[ATTENDED: March 13, 2016] Avi Avital
A few months ago I wrote about Avi Avtal’s Tiny Desk concert. I had never heard of him, but his mandolin playing was amazing. And then about three days later I saw that he was going to be playing in Princeton. Well, I immediately got tickets.
And today we saw him and he was even more amazing in person.
In the Tiny Desk show, he played solo. But in this show (and tour) he played with two people accompanying him: Ksenija Sidorova on accordion and Itamar Doari on percussion.
The only complaint I had about the show was that there was no progamme, so I had to look up everything online to know what we had just seen. Fortunately I was able to find a setlist, because I never would have remembered what he told us.
Anyhow, in this show, titled Between Worlds Avital and company explore the borders between folk and classical music. What that means is that they play music from classical composers, but also some very traditional folks songs from around the world.
Mandolin doesn’t seem like the instrument of choice for classical music, but Avital, who has been playing since he was little is amazing at the instrument–playing incredibly fast and clear and managing all of those Bach notes like nobody’s business.

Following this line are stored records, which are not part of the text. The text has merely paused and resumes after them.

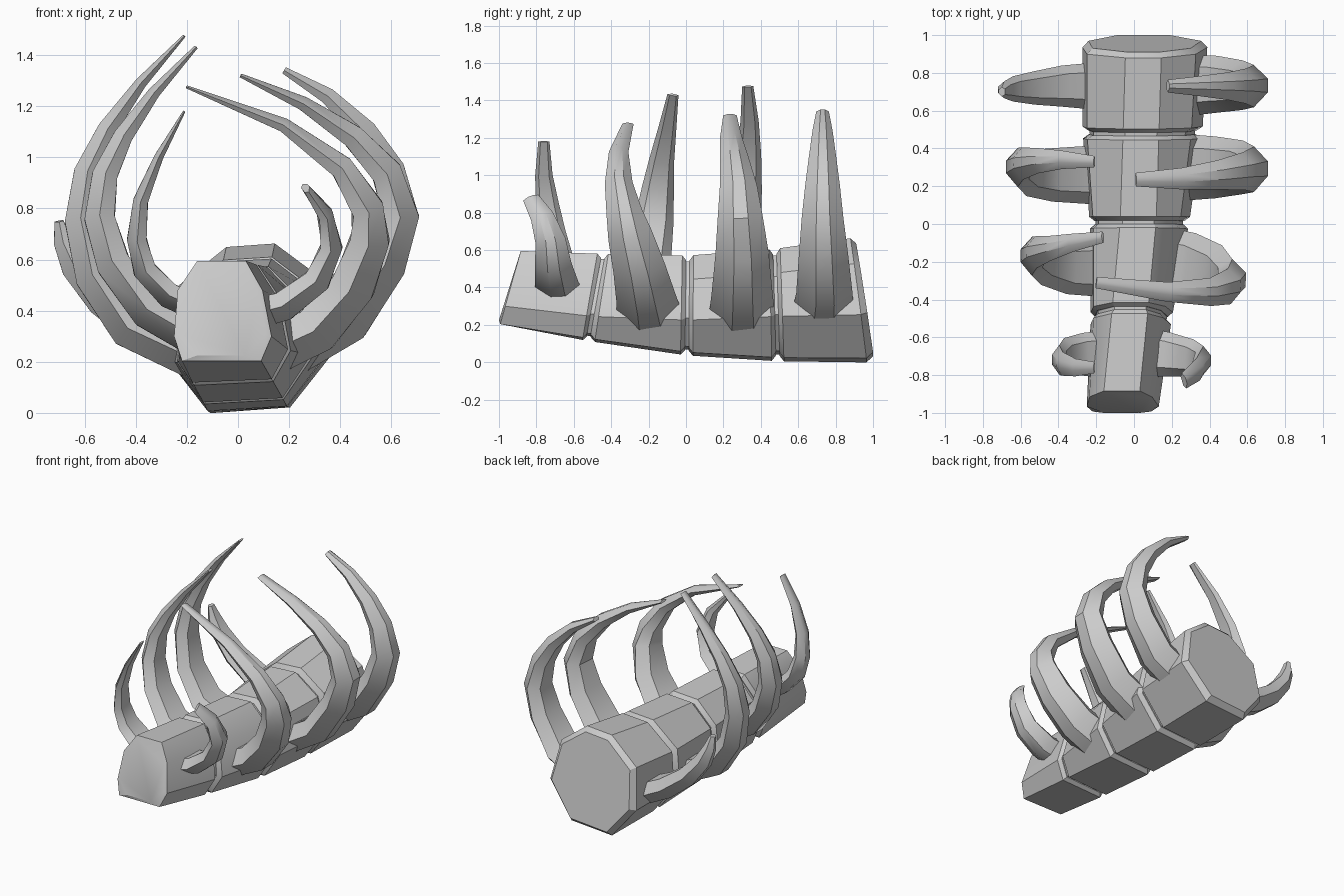
import bpy, math
from mathutils import Vector


def loft(name, rings, angle=30):
    """Skin a list of equal-length rings and cap both ends."""
    n = len(rings[0])
    verts = [p for r in rings for p in r]
    faces = [(i * n + j, i * n + (j + 1) % n, (i + 1) * n + (j + 1) % n, (i + 1) * n + j)
             for i in range(len(rings) - 1) for j in range(n)]
    faces += [tuple(reversed(range(n))), tuple(range(len(verts) - n, len(verts)))]
    me = bpy.data.meshes.new(name)
    me.from_pydata(verts, [], faces)
    ob = bpy.data.objects.new(name, me)
    bpy.context.collection.objects.link(ob)
    bpy.ops.object.select_all(action='DESELECT')
    ob.select_set(True)
    bpy.context.view_layer.objects.active = ob
    bpy.ops.object.mode_set(mode='EDIT')
    bpy.ops.mesh.select_all(action='SELECT')
    bpy.ops.mesh.normals_make_consistent(inside=False)
    bpy.ops.object.mode_set(mode='OBJECT')
    bpy.ops.object.shade_smooth_by_angle(angle=math.radians(angle))
    return ob


# Spine stations: y at top, y at bottom, centre x, half width,
# z of top / upper side / lower side / bottom, roll lift on the right
stations = [
    (-0.89, -1.00, -0.065, 0.195, 0.595, 0.48, 0.30, 0.205, 0.0),
    (-0.445, -0.52, -0.02, 0.22, 0.575, 0.44, 0.235, 0.12, 0.01),
    (0.01, 0.005, 0.022, 0.27, 0.565, 0.43, 0.21, 0.045, 0.015),
    (0.475, 0.49, 0.037, 0.325, 0.60, 0.46, 0.225, 0.015, 0.02),
    (0.91, 1.0, 0.05, 0.34, 0.66, 0.51, 0.23, 0.01, 0.025),
]


def mix(a, b, t):
    return tuple(p + (q - p) * t for p, q in zip(a, b))


def octagon(st, scale=1.0, bot=0.155):
    """Eight-sided spine section, leaning between its top and bottom y."""
    yt, yb, cx, hw, zt, zu, zl, zb, roll = st
    top = 0.095
    pts = [(-top, zt), (top, zt), (hw * 0.82, zu), (hw, zl), (bot, zb),
           (-bot, zb), (-hw * 0.95, zl), (-hw * 0.88, zu)]
    zc = (zt + zb) / 2
    return [(cx + x * scale, yb + (yt - yb) * (z - zb) / (zt - zb),
             zc + (z - zc) * scale + roll * x / hw) for x, z in pts]


# Four bevelled vertebra blocks
for i in range(4):
    a, b = stations[i], stations[i + 1]
    s = 0.0 if i == 0 else 0.02
    e = 1.0 if i == 3 else 0.98
    loft(f"spine_block_{i + 1}",
         [octagon(mix(a, b, s), 0.9, 0.105 if i == 0 else 0.155),
          octagon(mix(a, b, s + (0.015 if i == 0 else 0.045))),
          octagon(mix(a, b, e - (0.07 if i == 3 else 0.045))), octagon(mix(a, b, e), 0.9)])

# Inner core showing in the grooves
loft("spine_core", [octagon(mix(stations[0], stations[1], 0.1), 0.87)]
     + [octagon(s, 0.88) for s in stations[1:4]]
     + [octagon(mix(stations[3], stations[4], 0.9), 0.87)])


def rib(name, path, w0, w1, t0, t1):
    """Tapered six-sided claw along (x, y, z) points: w = half width along y, t = half thickness."""
    pts = [Vector(p) for p in path]
    section = [(-1, 0.0), (-0.3, 1), (0.35, 1), (1, 0.0), (0.6, -0.95), (-0.6, -0.95)]
    rings = []
    for i, p in enumerate(pts):
        f = i / (len(pts) - 1)
        tan = (pts[min(i + 1, len(pts) - 1)] - pts[max(i - 1, 0)]).normalized()
        # outward direction: away from the ribcage centre
        out = Vector((0, 1, 0)).cross(tan).normalized() * (1 if p.x > 0 else -1)
        if out.dot(p - Vector((0, p.y, 0.75))) < 0:
            out = -out
        side = tan.cross(out).normalized()
        if side.y < 0:
            side = -side
        w = w1 + (w0 - w1) * (1 - f)
        t = t1 + (t0 - t1) * (1 - f ** 1.8)
        rings.append([p + side * (a * w) + out * (b * t) for a, b in section])
    loft(name, rings, 35)


# Right ribs, front to back
rib("right_rib_1", [(0.03, -0.68, 0.38), (0.18, -0.69, 0.42), (0.31, -0.71, 0.52),
                    (0.365, -0.725, 0.65), (0.34, -0.77, 0.78), (0.265, -0.83, 0.88)],
    0.135, 0.045, 0.062, 0.015)
rib("right_rib_2", [(0.1, -0.19, 0.23), (0.31, -0.21, 0.33), (0.45, -0.25, 0.5), (0.515, -0.30, 0.68),
                    (0.505, -0.33, 0.8), (0.405, -0.36, 0.96), (0.18, -0.36, 1.125), (-0.2, -0.31, 1.275)],
    0.185, 0.03, 0.098, 0.006)
rib("right_rib_3", [(0.15, 0.3, 0.2), (0.43, 0.30, 0.36), (0.575, 0.30, 0.58), (0.635, 0.29, 0.77),
                    (0.58, 0.28, 0.94), (0.45, 0.26, 1.08), (0.255, 0.24, 1.21), (0.01, 0.235, 1.32)],
    0.185, 0.036, 0.092, 0.008)
rib("right_rib_4", [(0.18, 0.73, 0.24), (0.44, 0.74, 0.37), (0.575, 0.735, 0.58), (0.635, 0.73, 0.77),
                    (0.59, 0.73, 0.95), (0.495, 0.73, 1.1), (0.35, 0.73, 1.24), (0.18, 0.73, 1.34)],
    0.17, 0.034, 0.09, 0.014)

# Left ribs, front to back
rib("left_rib_1", [(-0.13, -0.69, 0.40), (-0.27, -0.69, 0.46), (-0.365, -0.70, 0.56), (-0.395, -0.72, 0.68),
                   (-0.38, -0.74, 0.83), (-0.31, -0.76, 1.0), (-0.21, -0.76, 1.18)],
    0.13, 0.03, 0.053, 0.005)
rib("left_rib_2", [(-0.12, -0.23, 0.27), (-0.35, -0.23, 0.4), (-0.485, -0.2, 0.58), (-0.54, -0.17, 0.76),
                   (-0.52, -0.15, 0.93), (-0.45, -0.13, 1.08), (-0.33, -0.1, 1.25), (-0.165, -0.07, 1.43)],
    0.16, 0.03, 0.075, 0.008)
rib("left_rib_3", [(-0.15, 0.26, 0.2), (-0.43, 0.26, 0.33), (-0.565, 0.27, 0.53), (-0.615, 0.3, 0.75),
                   (-0.59, 0.32, 0.94), (-0.51, 0.335, 1.11), (-0.38, 0.34, 1.29), (-0.21, 0.33, 1.475)],
    0.16, 0.03, 0.078, 0.006)
rib("left_rib_4", [(-0.15, 0.73, 0.22), (-0.38, 0.73, 0.33), (-0.53, 0.72, 0.44),
                   (-0.64, 0.715, 0.57), (-0.685, 0.71, 0.67), (-0.70, 0.70, 0.75)],
    0.13, 0.025, 0.075, 0.018)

Ksenija Sidorova on accordion was also amazing. She managed to get some amazing sounds out of that instrument which is the largest accordion I have ever seen–I’ve never seen so many buttons on the left hand side before. She got some really low notes and also at one point it sounded a bit like a pipe organ. Look at the size of that thing!
But the most amazing part of the show for me was watching Itamar Doari on percussion. We were seated on the right side of the stage and could watch all of the things that Doari was doing with the various percussive items he had. And I marveled at every sound he made. You can see some of his items in the photo below.
I was able to speak to him briefly after the show and he rattled off all of the instruments he had–I couldn’t keep track, but it was so cool to hear him talk about them.
He played a frame drum that looked like a bodhran but wasn’t, a darbuka (an Egyptian goblet drum that you rest on your lap and out of which he brought so many diverse sounds it was incredible) and a modified riq which is like a tambourine but which he also managed to get incredibly deep notes out of. He had cymbals and bells and a box cajon which he sat on and kicked with his heel and managed to get snare and bass drum sounds out of.
This is in no way to take way from Avital’s presence either . You have to be confident to have accompaniment that is so good. And Avital did no disappoint. He playing was inspired. He was charming as he introduced the songs and totally intense while he played them.
I was able to meet him briefly after the show as well and he was super nice and friendly and seemed happy that I had seen the Tiny Desk show.
It was an amazing cultural experience and one I’m so glad we went to.
He had some CDs for sale, but it was cash only, sadly, but he was kind enough to sign my ticket stub.
And the music was wonderful, evoking so many feelings and sounds, from Turkey to Russia to classical.
While I loved the Bach, I was especially delighted with some of the composers I didn’t know. I loved the pieces from Fritz Kresiler and Nikolai Budaskhin whom I’d never heard of before.
And he ended the set with an original song which I don’t recall the name of (and isn’t listed below) which really showcased his virtuosity (and left some room for the others to play as well).
According to the Schubert Club in Minnesota, this is what they played.
Béla Bartók – Romanian Folk Dances
Traditional Turkish – Naciye Naciye
J.S. Bach – Sonata No 6 in G major, BWV 1019 – Allegro
Traditional Bukharan/Israeli – Mi Yitneni Of
J.S. Bach – Sarabande from Overture in the French Style, BWV 831
Traditional Bulgarian – Bucimis
Sulkhan Tsintsade – Three Miniatures based on Georgian Folk Themes
Ernest Bloch – Nigun from Baal-Shem
Fritz Kresiler – Praeledium and Allegro (“in the style of Pugnani”)
Manuel de Falla – Six Spanish Folk Songs
Heitor Villa-Lobos – Bachianas Brasilerias
Nikolai Budaskhin – Concerto in A minor
You can watch some of the show (from elsewhere) here